:: Excerpted records

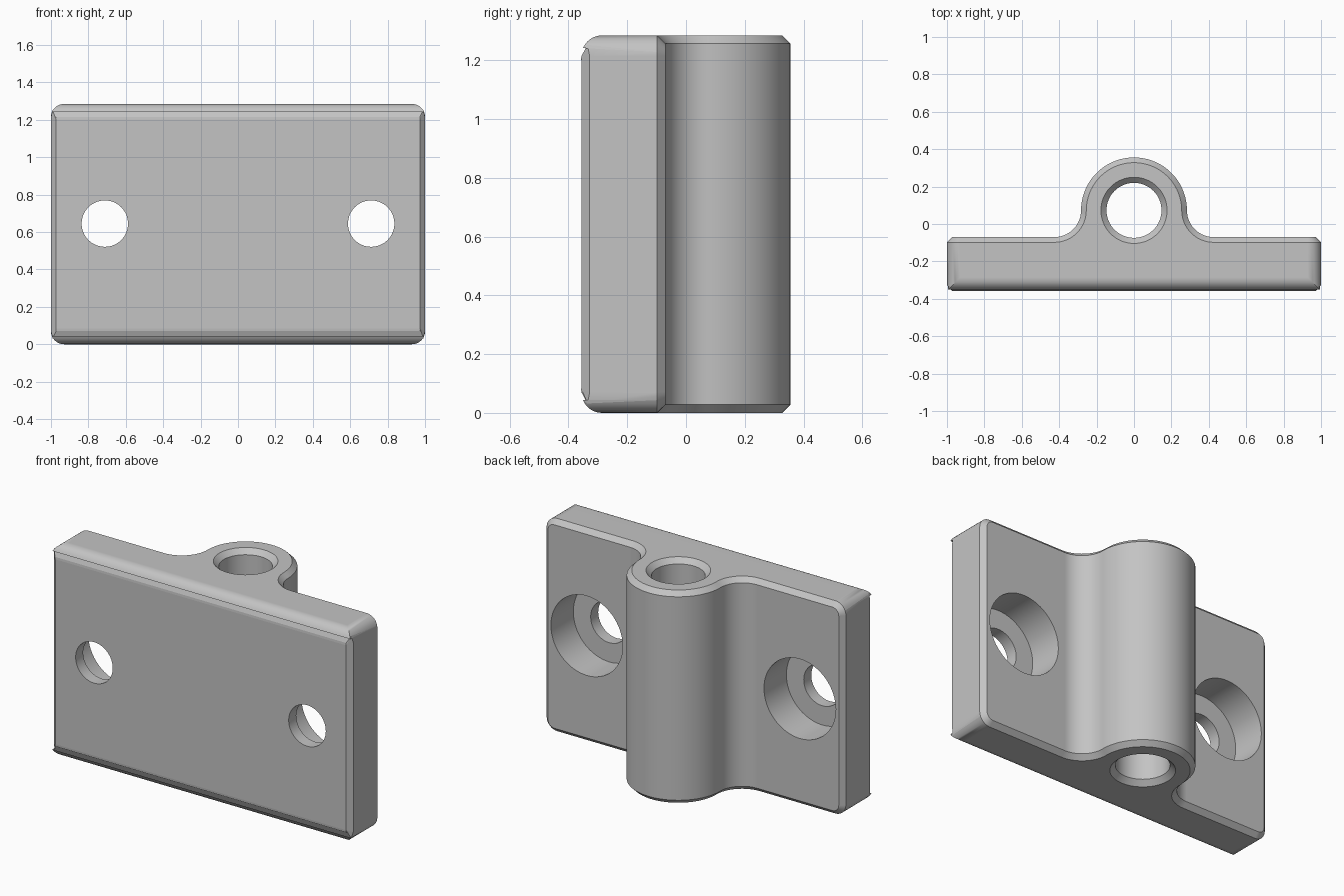
import bpy, bmesh, math
from mathutils import Matrix, Vector

if "Cube" in bpy.data.objects:
    bpy.data.objects.remove(bpy.data.objects["Cube"], do_unlink=True)

HEIGHT = 1.285
FRONT, BACK = -0.356, -0.07      # plate faces
BOSS_Y, BOSS_R = 0.073, 0.283    # hinge barrel
FILLET = BOSS_Y - BACK
CORNER, CHAMFER = 0.07, 0.028

grey = bpy.data.materials.new("plain_grey")
grey.use_nodes = True
COLOUR = (0.55, 0.55, 0.55, 1)
grey.diffuse_color = COLOUR
grey.node_tree.nodes["Principled BSDF"].inputs["Base Color"].default_value = COLOUR


def arc(cx, cy, r, start, end, steps):
    angles = [math.radians(start + (end - start) * i / steps) for i in range(steps + 1)]
    return [(cx + r * math.cos(a), cy + r * math.sin(a)) for a in angles]


def add_object(name, bm):
    bmesh.ops.recalc_face_normals(bm, faces=bm.faces)
    mesh = bpy.data.meshes.new(name)
    bm.to_mesh(mesh)
    bm.free()
    obj = bpy.data.objects.new(name, mesh)
    bpy.context.collection.objects.link(obj)
    mesh.materials.append(grey)
    return obj


def lathe(name, profile, matrix, steps=64):
    """Closed turned solid from (radius, height) pairs."""
    bm = bmesh.new()
    rings = [[bm.verts.new((x, y, h)) for x, y in arc(0, 0, r, 0, 360, steps)[:-1]]
             for r, h in profile]
    for low, high in zip(rings, rings[1:]):
        for i in range(steps):
            j = (i + 1) % steps
            bm.faces.new((low[i], low[j], high[j], high[i]))
    bm.faces.new(rings[0])
    bm.faces.new(rings[-1])
    bm.transform(matrix)
    obj = add_object(name, bm)
    obj.hide_render = True
    return obj


# Plate and barrel outline, extruded upwards
reach = BOSS_R + FILLET
outline = [(-1, FRONT), (1, FRONT), (1, BACK)]
outline += arc(reach, BOSS_Y, FILLET, 270, 180, 16)
outline += arc(0, BOSS_Y, BOSS_R, 0, 180, 48)[1:-1]
outline += arc(-reach, BOSS_Y, FILLET, 0, -90, 16)
outline += [(-1, BACK)]

bm = bmesh.new()
base = bm.faces.new([bm.verts.new((x, y, 0)) for x, y in outline])
extruded = bmesh.ops.extrude_face_region(bm, geom=[base])["geom"]
bmesh.ops.translate(bm, verts=[g for g in extruded if isinstance(g, bmesh.types.BMVert)],
                    vec=(0, 0, HEIGHT))
bmesh.ops.recalc_face_normals(bm, faces=bm.faces)

# Rounded plate corners
corners = [e for e in bm.edges
           if all(abs(v.co.x) > 0.999 for v in e.verts)
           and abs(e.verts[0].co.z - e.verts[1].co.z) < 0.01]
bmesh.ops.bevel(bm, geom=corners, offset=CORNER, offset_type='OFFSET', segments=8,
                profile=0.5, affect='EDGES', clamp_overlap=False)
bm.normal_update()


# Chamfer round the front face and round the whole back surface
def side_of(face):
    if face.normal.y < -0.99:
        return "front"
    horizontal = abs(face.normal.z) < 0.01
    if horizontal and face.calc_center_median().y > BACK - 0.01:
        return "back"
    return "rim"


rims = [e for e in bm.edges if len(e.link_faces) == 2
        and side_of(e.link_faces[0]) != side_of(e.link_faces[1])]
bmesh.ops.bevel(bm, geom=rims, offset=CHAMFER, offset_type='OFFSET', segments=1,
                affect='EDGES', clamp_overlap=False)
bracket = add_object("hinge_bracket", bm)

# Barrel bore with chamfered mouths, and counterbored screw holes
lip, bore = 0.03, 0.147
wide = bore + lip
cutters = [lathe("bore_cutter",
                 [(wide + 0.05, -0.05), (wide, 0), (bore, lip), (bore, HEIGHT - lip),
                  (wide, HEIGHT), (wide + 0.05, HEIGHT + 0.05)],
                 Matrix.Translation((0, BOSS_Y, 0)))]
for side in (-1, 1):
    place = Matrix.Translation(Vector((0.712 * side, FRONT, 0.645))) @ Matrix.Rotation(-math.pi / 2, 4, 'X')
    cutters.append(lathe("screw_hole_cutter",
                         [(0.124, -0.1), (0.124, 0.072), (0.24, 0.072), (0.24, 0.4)], place))

bpy.ops.object.select_all(action='DESELECT')
bracket.select_set(True)
bpy.context.view_layer.objects.active = bracket
for cutter in cutters:
    mod = bracket.modifiers.new("cut", 'BOOLEAN')
    mod.operation = 'DIFFERENCE'
    mod.solver = 'EXACT'
    mod.object = cutter
    bpy.ops.object.modifier_apply(modifier=mod.name)
for cutter in cutters:
    bpy.data.objects.remove(cutter, do_unlink=True)

# Smooth curves with crisp edges
bpy.ops.object.shade_smooth_by_angle(angle=math.radians(25))
weighted = bracket.modifiers.new("weighted_normals", 'WEIGHTED_NORMAL')
weighted.keep_sharp = True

::::

**Task prompt**
Please give an exact copy of the entries above, from the line with "CORNER, CHAMFER = 0.07, 0.028" down to the line with "vec=(0, 0, HEIGHT))", inclusive, and nothing else.

**Result of the exercise**
CORNER, CHAMFER = 0.07, 0.028

grey = bpy.data.materials.new("plain_grey")
grey.use_nodes = True
COLOUR = (0.55, 0.55, 0.55, 1)
grey.diffuse_color = COLOUR
grey.node_tree.nodes["Principled BSDF"].inputs["Base Color"].default_value = COLOUR


def arc(cx, cy, r, start, end, steps):
    angles = [math.radians(start + (end - start) * i / steps) for i in range(steps + 1)]
    return [(cx + r * math.cos(a), cy + r * math.sin(a)) for a in angles]


def add_object(name, bm):
    bmesh.ops.recalc_face_normals(bm, faces=bm.faces)
    mesh = bpy.data.meshes.new(name)
    bm.to_mesh(mesh)
    bm.free()
    obj = bpy.data.objects.new(name, mesh)
    bpy.context.collection.objects.link(obj)
    mesh.materials.append(grey)
    return obj


def lathe(name, profile, matrix, steps=64):
    """Closed turned solid from (radius, height) pairs."""
    bm = bmesh.new()
    rings = [[bm.verts.new((x, y, h)) for x, y in arc(0, 0, r, 0, 360, steps)[:-1]]
             for r, h in profile]
    for low, high in zip(rings, rings[1:]):
        for i in range(steps):
            j = (i + 1) % steps
            bm.faces.new((low[i], low[j], high[j], high[i]))
    bm.faces.new(rings[0])
    bm.faces.new(rings[-1])
    bm.transform(matrix)
    obj = add_object(name, bm)
    obj.hide_render = True
    return obj


# Plate and barrel outline, extruded upwards
reach = BOSS_R + FILLET
outline = [(-1, FRONT), (1, FRONT), (1, BACK)]
outline += arc(reach, BOSS_Y, FILLET, 270, 180, 16)
outline += arc(0, BOSS_Y, BOSS_R, 0, 180, 48)[1:-1]
outline += arc(-reach, BOSS_Y, FILLET, 0, -90, 16)
outline += [(-1, BACK)]

bm = bmesh.new()
base = bm.faces.new([bm.verts.new((x, y, 0)) for x, y in outline])
extruded = bmesh.ops.extrude_face_region(bm, geom=[base])["geom"]
bmesh.ops.translate(bm, verts=[g for g in extruded if isinstance(g, bmesh.types.BMVert)],
                    vec=(0, 0, HEIGHT))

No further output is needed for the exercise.